» Exercise instructions
Everything in the data below is left aside except the lines from the one containing "n = len(outline)" through the one containing "1.178), (-.4, .82)]"; repeat those exactly.

»»

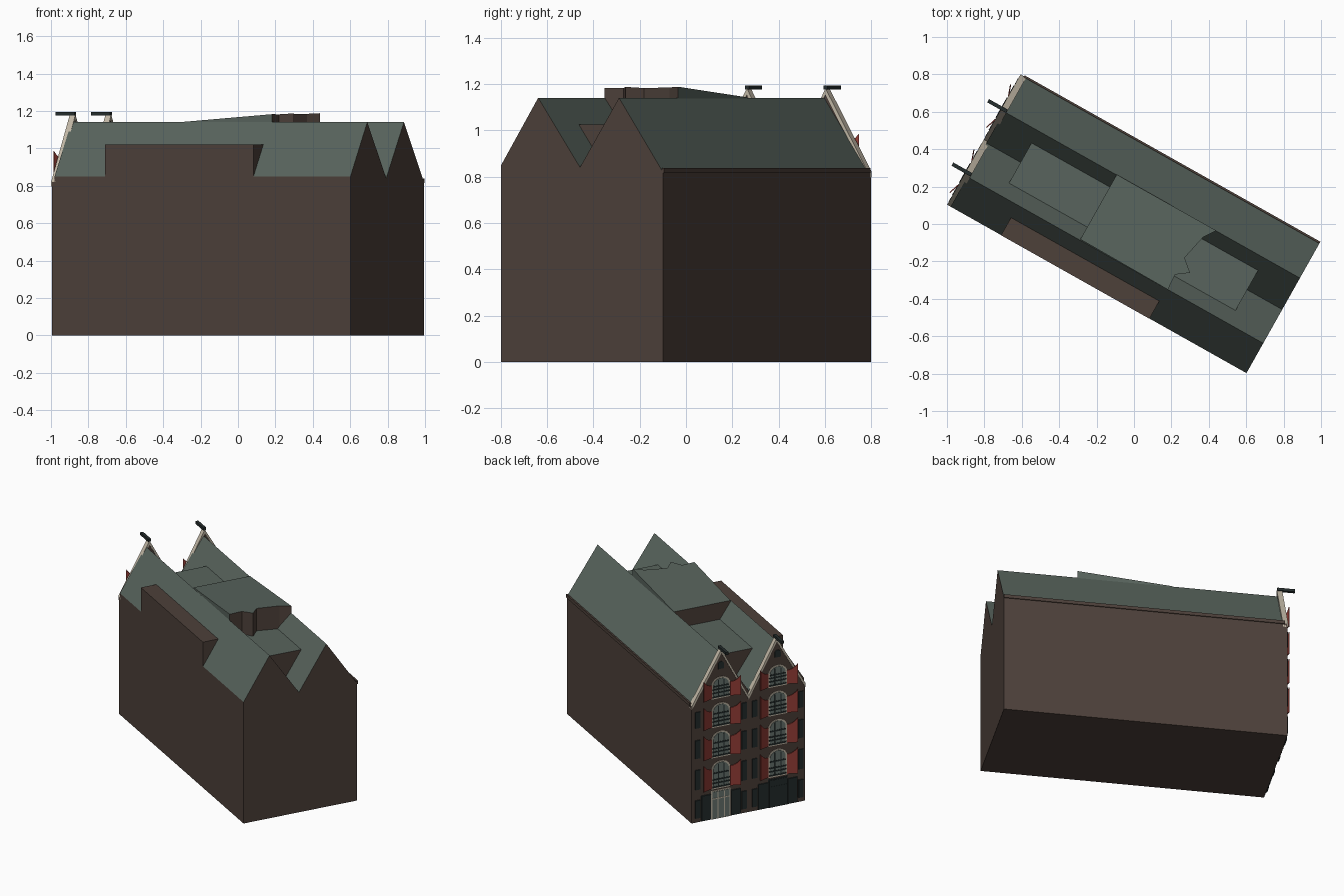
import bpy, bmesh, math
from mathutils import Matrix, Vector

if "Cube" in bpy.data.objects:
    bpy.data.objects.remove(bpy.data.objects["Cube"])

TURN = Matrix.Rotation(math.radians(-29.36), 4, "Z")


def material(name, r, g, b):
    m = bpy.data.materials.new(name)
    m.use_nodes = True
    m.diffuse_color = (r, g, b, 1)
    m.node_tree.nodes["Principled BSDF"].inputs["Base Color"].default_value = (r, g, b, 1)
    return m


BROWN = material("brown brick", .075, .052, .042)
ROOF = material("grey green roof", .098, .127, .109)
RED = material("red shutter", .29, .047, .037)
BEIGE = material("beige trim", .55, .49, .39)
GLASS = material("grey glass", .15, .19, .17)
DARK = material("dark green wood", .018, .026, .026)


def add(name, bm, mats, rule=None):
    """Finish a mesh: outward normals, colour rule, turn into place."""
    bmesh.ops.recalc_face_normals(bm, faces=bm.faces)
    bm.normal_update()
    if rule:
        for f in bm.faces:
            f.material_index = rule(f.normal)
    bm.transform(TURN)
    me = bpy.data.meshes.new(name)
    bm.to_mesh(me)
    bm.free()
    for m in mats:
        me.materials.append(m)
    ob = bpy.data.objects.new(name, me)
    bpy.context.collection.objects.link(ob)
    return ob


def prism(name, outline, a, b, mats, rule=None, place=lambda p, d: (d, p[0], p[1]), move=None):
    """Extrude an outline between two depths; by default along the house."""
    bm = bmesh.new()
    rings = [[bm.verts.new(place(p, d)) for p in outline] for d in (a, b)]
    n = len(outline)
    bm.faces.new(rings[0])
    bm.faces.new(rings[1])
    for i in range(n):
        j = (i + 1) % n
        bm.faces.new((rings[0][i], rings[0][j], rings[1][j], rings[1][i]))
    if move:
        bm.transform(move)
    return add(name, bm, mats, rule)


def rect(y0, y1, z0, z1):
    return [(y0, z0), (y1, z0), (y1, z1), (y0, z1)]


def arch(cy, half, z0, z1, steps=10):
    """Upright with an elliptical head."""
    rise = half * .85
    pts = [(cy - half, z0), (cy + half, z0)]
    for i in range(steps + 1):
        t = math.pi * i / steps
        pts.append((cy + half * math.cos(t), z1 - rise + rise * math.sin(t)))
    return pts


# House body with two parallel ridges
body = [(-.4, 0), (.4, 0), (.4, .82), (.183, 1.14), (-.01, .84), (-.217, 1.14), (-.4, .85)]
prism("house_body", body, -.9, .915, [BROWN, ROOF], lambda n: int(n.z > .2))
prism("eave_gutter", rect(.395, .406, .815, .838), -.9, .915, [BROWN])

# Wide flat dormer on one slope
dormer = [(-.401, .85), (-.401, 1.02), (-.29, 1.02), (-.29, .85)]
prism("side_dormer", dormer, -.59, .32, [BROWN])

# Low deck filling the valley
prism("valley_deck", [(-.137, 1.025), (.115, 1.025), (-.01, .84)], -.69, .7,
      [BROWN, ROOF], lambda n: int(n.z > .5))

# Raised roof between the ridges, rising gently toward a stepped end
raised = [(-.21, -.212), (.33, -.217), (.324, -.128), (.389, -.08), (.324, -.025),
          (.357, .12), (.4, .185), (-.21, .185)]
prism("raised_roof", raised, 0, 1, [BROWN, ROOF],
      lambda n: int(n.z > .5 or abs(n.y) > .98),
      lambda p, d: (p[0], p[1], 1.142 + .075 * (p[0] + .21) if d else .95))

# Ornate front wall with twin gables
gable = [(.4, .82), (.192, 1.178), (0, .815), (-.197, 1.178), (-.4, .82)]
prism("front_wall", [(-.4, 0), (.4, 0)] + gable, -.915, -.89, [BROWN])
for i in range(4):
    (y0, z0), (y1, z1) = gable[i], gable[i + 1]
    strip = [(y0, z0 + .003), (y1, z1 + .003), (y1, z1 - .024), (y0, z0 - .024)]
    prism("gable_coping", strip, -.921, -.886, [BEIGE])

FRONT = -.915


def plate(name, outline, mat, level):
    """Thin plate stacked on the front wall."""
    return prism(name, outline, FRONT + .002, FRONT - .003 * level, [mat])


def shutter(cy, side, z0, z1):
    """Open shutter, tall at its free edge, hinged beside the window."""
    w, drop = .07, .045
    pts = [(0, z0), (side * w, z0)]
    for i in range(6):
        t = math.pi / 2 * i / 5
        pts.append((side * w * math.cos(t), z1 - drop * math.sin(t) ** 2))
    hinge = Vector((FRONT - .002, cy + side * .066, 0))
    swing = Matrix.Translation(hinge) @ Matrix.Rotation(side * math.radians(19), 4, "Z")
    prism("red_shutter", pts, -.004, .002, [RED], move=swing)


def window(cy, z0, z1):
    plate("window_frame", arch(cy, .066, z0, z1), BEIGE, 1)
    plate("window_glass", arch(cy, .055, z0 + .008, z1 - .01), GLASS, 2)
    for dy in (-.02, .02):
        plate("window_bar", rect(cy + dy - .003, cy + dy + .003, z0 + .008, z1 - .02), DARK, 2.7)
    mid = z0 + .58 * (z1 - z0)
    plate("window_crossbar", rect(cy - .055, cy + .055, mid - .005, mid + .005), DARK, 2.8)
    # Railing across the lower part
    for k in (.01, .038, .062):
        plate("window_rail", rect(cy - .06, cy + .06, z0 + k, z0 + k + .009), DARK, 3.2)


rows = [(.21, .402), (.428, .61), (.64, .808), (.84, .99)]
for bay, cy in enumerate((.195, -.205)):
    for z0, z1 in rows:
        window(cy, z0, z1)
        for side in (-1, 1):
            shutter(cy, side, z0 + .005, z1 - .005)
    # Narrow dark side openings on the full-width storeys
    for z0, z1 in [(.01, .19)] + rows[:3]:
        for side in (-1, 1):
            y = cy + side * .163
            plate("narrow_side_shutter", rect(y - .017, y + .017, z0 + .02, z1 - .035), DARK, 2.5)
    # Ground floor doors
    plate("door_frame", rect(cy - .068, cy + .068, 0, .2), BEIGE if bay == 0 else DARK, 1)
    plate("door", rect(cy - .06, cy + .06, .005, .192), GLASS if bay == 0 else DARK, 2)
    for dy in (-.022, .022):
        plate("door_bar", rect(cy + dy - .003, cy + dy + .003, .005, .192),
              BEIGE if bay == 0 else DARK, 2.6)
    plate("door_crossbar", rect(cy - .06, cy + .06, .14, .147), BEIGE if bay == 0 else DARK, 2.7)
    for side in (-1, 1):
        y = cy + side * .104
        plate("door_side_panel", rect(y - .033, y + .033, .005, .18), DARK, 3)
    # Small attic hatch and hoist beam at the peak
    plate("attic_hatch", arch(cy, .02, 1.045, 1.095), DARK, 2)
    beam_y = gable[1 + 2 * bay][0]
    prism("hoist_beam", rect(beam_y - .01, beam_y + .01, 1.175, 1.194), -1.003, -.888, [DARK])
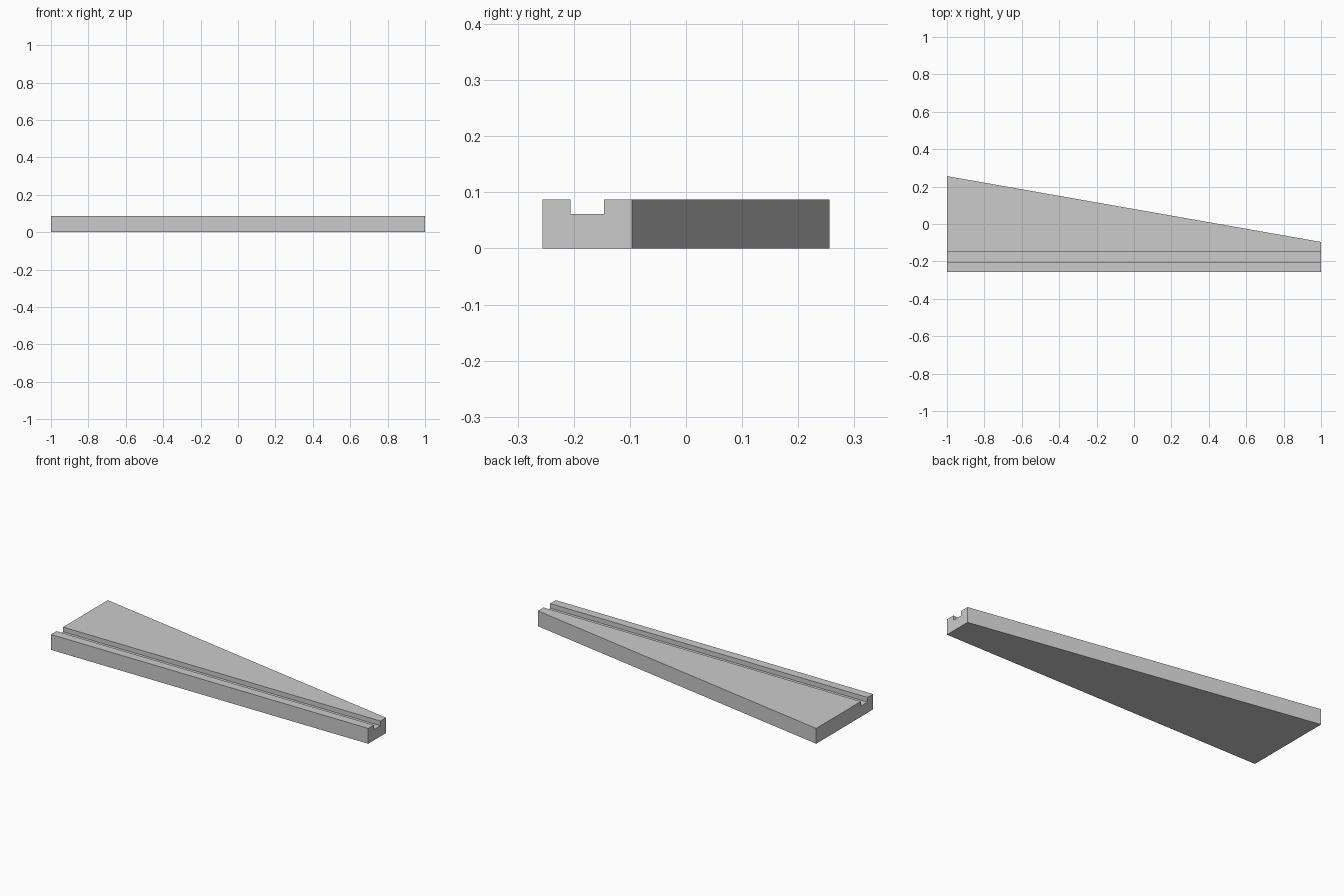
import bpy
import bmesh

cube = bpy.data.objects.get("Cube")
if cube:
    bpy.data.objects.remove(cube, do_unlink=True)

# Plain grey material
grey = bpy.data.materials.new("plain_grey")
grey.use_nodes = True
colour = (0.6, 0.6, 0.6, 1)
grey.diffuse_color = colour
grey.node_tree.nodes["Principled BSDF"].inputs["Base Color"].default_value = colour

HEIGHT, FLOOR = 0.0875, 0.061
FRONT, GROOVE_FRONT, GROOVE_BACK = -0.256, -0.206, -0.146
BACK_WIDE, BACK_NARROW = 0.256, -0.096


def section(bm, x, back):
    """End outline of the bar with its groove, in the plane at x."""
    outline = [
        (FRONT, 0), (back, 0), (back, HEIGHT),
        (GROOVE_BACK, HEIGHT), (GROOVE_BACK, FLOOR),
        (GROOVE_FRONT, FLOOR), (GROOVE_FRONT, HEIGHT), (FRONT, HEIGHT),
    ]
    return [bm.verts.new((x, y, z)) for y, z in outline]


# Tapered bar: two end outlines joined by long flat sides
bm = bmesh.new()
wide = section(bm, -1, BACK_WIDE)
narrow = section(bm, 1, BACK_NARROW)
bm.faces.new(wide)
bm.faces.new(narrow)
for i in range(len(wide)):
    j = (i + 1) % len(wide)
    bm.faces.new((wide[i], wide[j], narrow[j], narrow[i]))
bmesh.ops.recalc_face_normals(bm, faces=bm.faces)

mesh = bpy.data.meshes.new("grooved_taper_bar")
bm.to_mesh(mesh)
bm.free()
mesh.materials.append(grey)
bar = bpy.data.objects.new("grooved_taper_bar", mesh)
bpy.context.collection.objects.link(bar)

««

» Task output
    n = len(outline)
    bm.faces.new(rings[0])
    bm.faces.new(rings[1])
    for i in range(n):
        j = (i + 1) % n
        bm.faces.new((rings[0][i], rings[0][j], rings[1][j], rings[1][i]))
    if move:
        bm.transform(move)
    return add(name, bm, mats, rule)


def rect(y0, y1, z0, z1):
    return [(y0, z0), (y1, z0), (y1, z1), (y0, z1)]


def arch(cy, half, z0, z1, steps=10):
    """Upright with an elliptical head."""
    rise = half * .85
    pts = [(cy - half, z0), (cy + half, z0)]
    for i in range(steps + 1):
        t = math.pi * i / steps
        pts.append((cy + half * math.cos(t), z1 - rise + rise * math.sin(t)))
    return pts


# House body with two parallel ridges
body = [(-.4, 0), (.4, 0), (.4, .82), (.183, 1.14), (-.01, .84), (-.217, 1.14), (-.4, .85)]
prism("house_body", body, -.9, .915, [BROWN, ROOF], lambda n: int(n.z > .2))
prism("eave_gutter", rect(.395, .406, .815, .838), -.9, .915, [BROWN])

# Wide flat dormer on one slope
dormer = [(-.401, .85), (-.401, 1.02), (-.29, 1.02), (-.29, .85)]
prism("side_dormer", dormer, -.59, .32, [BROWN])

# Low deck filling the valley
prism("valley_deck", [(-.137, 1.025), (.115, 1.025), (-.01, .84)], -.69, .7,
      [BROWN, ROOF], lambda n: int(n.z > .5))

# Raised roof between the ridges, rising gently toward a stepped end
raised = [(-.21, -.212), (.33, -.217), (.324, -.128), (.389, -.08), (.324, -.025),
          (.357, .12), (.4, .185), (-.21, .185)]
prism("raised_roof", raised, 0, 1, [BROWN, ROOF],
      lambda n: int(n.z > .5 or abs(n.y) > .98),
      lambda p, d: (p[0], p[1], 1.142 + .075 * (p[0] + .21) if d else .95))

# Ornate front wall with twin gables
gable = [(.4, .82), (.192, 1.178), (0, .815), (-.197, 1.178), (-.4, .82)]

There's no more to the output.